Begin at the top of the entries below and write out every line through the one containing "m.use_nodes = True", excluding pictures.
START GIVEN RECORDS
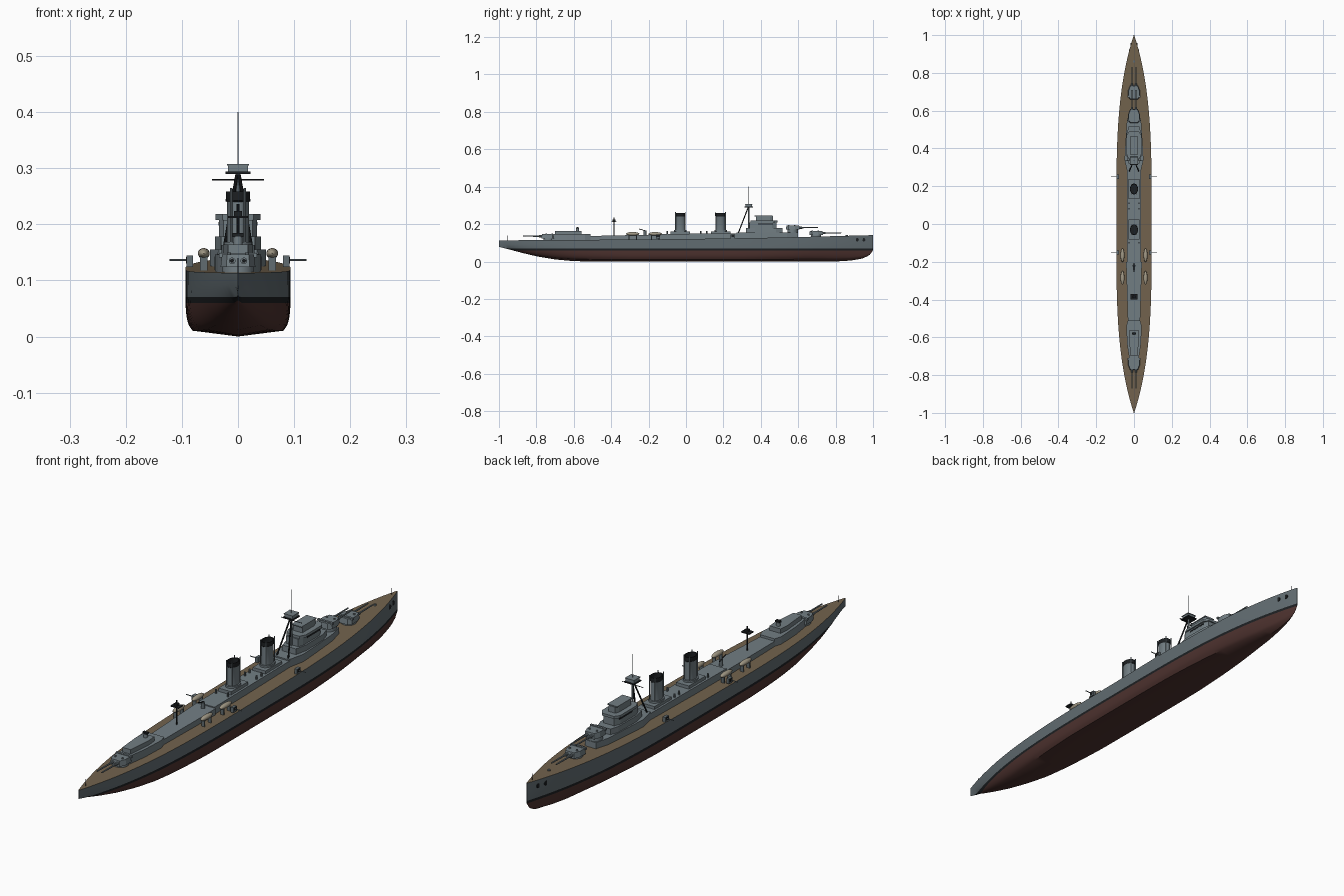
import bpy, bmesh, math
from mathutils import Vector, Matrix

if "Cube" in bpy.data.objects:
    bpy.data.objects.remove(bpy.data.objects["Cube"])


def mat(name, r, g, b):
    m = bpy.data.materials.new(name)
    m.diffuse_color = (r, g, b, 1)
    m.use_nodes = True
    m.node_tree.nodes["Principled BSDF"].inputs["Base Color"].default_value = m.diffuse_color
    return m


GREY = mat("hull_grey", .12, .15, .165)
LIGHT = mat("upper_grey", .17, .21, .23)
WOOD = mat("deck_wood", .17, .125, .075)
RED = mat("bottom_red", .075, .032, .028)
BLACK = mat("black", .012, .014, .016)
BOAT = mat("boat_tan", .36, .32, .24)


def finish(bm, name, *mats, smooth=35):
    bmesh.ops.recalc_face_normals(bm, faces=bm.faces)
    me = bpy.data.meshes.new(name)
    bm.to_mesh(me)
    bm.free()
    for m in mats:
        me.materials.append(m)
    ob = bpy.data.objects.new(name, me)
    bpy.context.collection.objects.link(ob)
    if smooth:
        bpy.ops.object.select_all(action='DESELECT')
        ob.select_set(True)
        bpy.context.view_layer.objects.active = ob
        bpy.ops.object.shade_smooth_by_angle(angle=math.radians(smooth))
    return ob


def lerp(table, v):
    for (a, p), (b, q) in zip(table, table[1:]):
        if v <= b:
            return p + (q - p) * (v - a) / (b - a)
    return table[-1][1]


def prism(name, half, z0, z1, m=LIGHT, zend=None, top=1.0):
    """Symmetric deckhouse; half = (x, y) points bow to stern, zend = top height at stern end."""
    zend = z1 if zend is None else zend
    pts = half + [(-x, y) for x, y in reversed(half)]
    ys = [p[1] for p in half]
    ymax, ymin = max(ys), min(ys)
    mid = (ymax + ymin) / 2
    bm = bmesh.new()
    lo = [bm.verts.new((x, y, z0)) for x, y in pts]
    hi = [bm.verts.new((x * top, mid + (y - mid) * top,
                        zend + (z1 - zend) * (y - ymin) / (ymax - ymin))) for x, y in pts]
    n = len(pts)
    bm.faces.new(lo)
    bm.faces.new(hi)
    for i in range(n):
        bm.faces.new((lo[i], lo[(i + 1) % n], hi[(i + 1) % n], hi[i]))
    return finish(bm, name, m, smooth=0)


def box(name, x, y, z, sx, sy, sz, m=LIGHT):
    bm = bmesh.new()
    bmesh.ops.create_cube(bm, size=1, matrix=Matrix.Translation((x, y, z)) @ Matrix.Diagonal((sx, sy, sz, 1)))
    return finish(bm, name, m, smooth=0)


def rod(name, a, b, r, m=LIGHT, r2=None, n=10, sy=1):
    a, b = Vector(a), Vector(b)
    d = b - a
    bm = bmesh.new()
    M = Matrix.Translation((a + b) / 2) @ d.to_track_quat('Z', 'Y').to_matrix().to_4x4()
    if sy != 1:
        M = Matrix.Translation((a + b) / 2) @ Matrix.Diagonal((1, sy, 1, 1))
    bmesh.ops.create_cone(bm, cap_ends=True, segments=n, radius1=r, radius2=r if r2 is None else r2,
                          depth=d.length, matrix=M)
    return finish(bm, name, m)


# Hull lofted from stations: superellipse sections
KEEL = [(-1, .078), (-.95, .066), (-.88, .047), (-.8, .028), (-.7, .011), (-.6, .002), (-.5, 0),
        (.8, 0), (.88, .005), (.94, .015), (.98, .032), (1, .06)]
SHEER = [(-1, .113), (-.5, .116), (0, .12), (.5, .128), (1, .141)]
POWER = [(-1, 2), (-.7, 3), (-.3, 6), (.3, 6), (.7, 3.5), (1, 2.5)]


def deck_z(y):
    return lerp(SHEER, y)


def beam(y):
    return .0012 + .0925 * (1 - abs(y) ** 3.5)


bm = bmesh.new()
rings = []
for i in range(61):
    y = -math.cos(math.pi * i / 60) * .5 + (-1 + i / 30) * .5
    k, dz, p, b = lerp(KEEL, y), deck_z(y), lerp(POWER, y), beam(y)
    w = max(.06, k)
    zs = [dz, (dz + .07) / 2, max(.07, w)] + [k + (w - k) * math.cos(j * math.pi / 18) for j in range(10)]
    prof = [(b * max(0, 1 - ((dz - z) / (dz - k)) ** p) ** (1 / p), z) for z in zs]
    prof[-1] = (0, k)
    pts = prof + [(-x, z) for x, z in reversed(prof[:-1])]
    rings.append([bm.verts.new((x, y, z)) for x, z in pts])
n = len(rings[0])
for r, s in zip(rings, rings[1:]):
    for j in range(n):
        f = bm.faces.new((r[j], r[(j + 1) % n], s[(j + 1) % n], s[j]))
        e = min(j, n - 2 - j)
        f.material_index = 3 if j == n - 1 else 0 if e < 2 else 1 if e == 2 else 2
bm.faces.new(rings[0])
bm.faces.new(rings[-1])
bmesh.ops.remove_doubles(bm, verts=bm.verts, dist=1e-5)
finish(bm, "hull", GREY, BLACK, RED, WOOD, smooth=40)

# Deckhouses
prism("midship_house", [(.036, .28), (.037, -.2)], .11, .15, zend=.147)
prism("after_house", [(.042, -.2), (.032, -.53)], .11, .143, zend=.136)
prism("stern_house", [(.032, -.51), (.041, -.54), (.036, -.64), (.024, -.72)], .11, .146)
prism("stern_house_upper", [(.024, -.56), (.027, -.6), (.018, -.7)], .14, .164)
prism("bridge_base", [(.024, .6), (.038, .54), (.046, .42), (.05, .34), (.034, .27)], .115, .155)
prism("bridge_deck_1", [(.028, .515), (.039, .48), (.041, .37), (.03, .32)], .15, .178)
prism("bridge_deck_2", [(.024, .485), (.034, .46), (.034, .36), (.026, .34)], .17, .208)
prism("bridge_wings", [(.026, .49), (.04, .47), (.04, .37), (.028, .345)], .208, .218)
prism("bridge_top", [(.014, .465), (.02, .45), (.02, .375)], .215, .242)
box("chart_house_roof", 0, .415, .243, .044, .095, .004)
box("bridge_windows", 0, .425, .201, .07, .08, .006, BLACK)

# Funnels: hollow oval tube, dark cap, steam pipes
for y in (.185, -.03):
    box("funnel_base", 0, y, .153, .056, .105, .016)
    rod("funnel_skirt", (0, y, .16), (0, y, .168), .025, LIGHT, n=32, sy=1.35)
    bm = bmesh.new()
    loops = []
    for r, z in ((.02, .15), (.02, .24), (.0212, .242), (.0212, .258), (.018, .258), (.018, .225)):
        loops.append([bm.verts.new((r * math.cos(a * math.tau / 32), y + 1.35 * r * math.sin(a * math.tau / 32), z))
                      for a in range(32)])
    for q, (r, s) in enumerate(zip(loops, loops[1:])):
        for j in range(32):
            bm.faces.new((r[j], r[(j + 1) % 32], s[(j + 1) % 32], s[j])).material_index = int(q > 0)
    bm.faces.new(loops[-1]).material_index = 1
    finish(bm, "funnel", LIGHT, BLACK)
    for s in (-1, 1):
        rod("steam_pipe", (s * .012, y + .026, .15), (s * .012, y + .026, .265), .002)
        rod("steam_pipe", (s * .012, y - .026, .15), (s * .012, y - .026, .265), .002)


# Main turrets
def turret(name, y, z0, z, d):
    rod(name + "_barbette", (0, y, z0), (0, y, z), .028, LIGHT, n=28)
    prism(name + "_house", [(.021, y + d * .038), (.031, y + d * .012), (.031, y - d * .022), (.02, y - d * .036)],
          z, z + .022, top=.92)
    box(name + "_rangefinder", 0, y - d * .02, z + .021, .068, .009, .008)
    for s in (-1, 1):
        x = s * .0105
        rod("gun_mantlet", (x, y + d * .03, z + .011), (x, y + d * .05, z + .011), .006, LIGHT)
        rod("gun_barrel", (x, y + d * .03, z + .011), (x, y + d * .135, z + .012), .0038, LIGHT, .0026)
        rod("gun_bore", (x, y + d * .133, z + .012), (x, y + d * .1355, z + .012), .0018, BLACK)
        rod("sight_hood", (s * .016, y + d * .012, z + .02), (s * .016, y + d * .012, z + .026), .004)


turret("bow_turret", .695, .12, .141, 1)
turret("raised_turret", .57, .12, .17, 1)
turret("stern_turret", -.735, .105, .124, -1)

# Fore mast: tripod, spotting top, yard
rod("fore_mast", (0, .335, .15), (0, .335, .3), .004)
rod("fore_topmast", (0, .335, .3), (0, .335, .4), .0014)
for s in (-1, 1):
    rod("mast_leg", (s * .026, .278, .148), (s * .002, .332, .288), .003, BLACK)
box("spotting_floor", 0, .335, .292, .044, .046, .004, BLACK)
box("spotting_top", 0, .335, .3, .036, .036, .013)
box("spotting_roof", 0, .335, .306, .04, .04, .003)
rod("yard", (-.046, .335, .279), (.046, .335, .279), .0013, BLACK)

# Main mast, searchlight platform, conning positions
rod("main_mast", (0, -.385, .13), (0, -.385, .236), .0025, BLACK)
box("main_mast_platform", 0, -.385, .213, .036, .028, .004, BLACK)
box("main_mast_light", 0, -.385, .219, .014, .014, .01, BLACK)
rod("after_director", (0, -.58, .16), (0, -.58, .178), .008, LIGHT, n=16)
box("after_director_top", 0, -.58, .181, .02, .012, .007, BLACK)
rod("light_gun_mount", (0, -.22, .14), (0, -.22, .165), .008, GREY, n=16)
rod("light_gun", (0, -.21, .162), (0, -.25, .174), .002, BLACK)

# Paired fittings: side guns, boats, hawse pipes, vents
for s in (-1, 1):
    for y in (.25, -.15):
        box("side_gun_shield", s * .086, y, .134, .012, .022, .02, GREY)
        rod("side_gun", (s * .088, y, .136), (s * .122, y, .136), .0018, LIGHT)
        box("side_gun_port", s * .0925, y, .136, .001, .014, .012, BLACK)
    for y in (-.165, -.285):
        bm = bmesh.new()
        bmesh.ops.create_uvsphere(bm, u_segments=20, v_segments=12, radius=1,
                                  matrix=Matrix.Translation((s * .061, y, .148)) @ Matrix.Diagonal((.0105, .036, .0095, 1)))
        finish(bm, "ship_boat", BOAT)
        for e in (-.02, .02):
            box("boat_cradle", s * .061, y + e, .13, .014, .004, .026, GREY)
    for y in (.915, .95):
        x = beam(y) * .985
        rod("hawse_pipe", (s * (x - .006), y, .116), (s * (x + .0015), y, .116), .009, BLACK, n=18)
    for y in (.08, .11, -.1):
        rod("vent", (s * .026, y, .14), (s * .026, y, .163), .004, GREY)

# Bow and stern staffs, breakwater
rod("bow_staff", (0, .965, .135), (0, .965, .165), .001, BLACK)
rod("stern_staff", (0, -.955, .11), (0, -.955, .14), .001, BLACK)
rod("capstan", (0, .86, .13), (0, .86, .142), .006, GREY, n=16)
END GIVEN RECORDS
## ANSWER TO THIS EXERCISE
import bpy, bmesh, math
from mathutils import Vector, Matrix

if "Cube" in bpy.data.objects:
    bpy.data.objects.remove(bpy.data.objects["Cube"])


def mat(name, r, g, b):
    m = bpy.data.materials.new(name)
    m.diffuse_color = (r, g, b, 1)
    m.use_nodes = True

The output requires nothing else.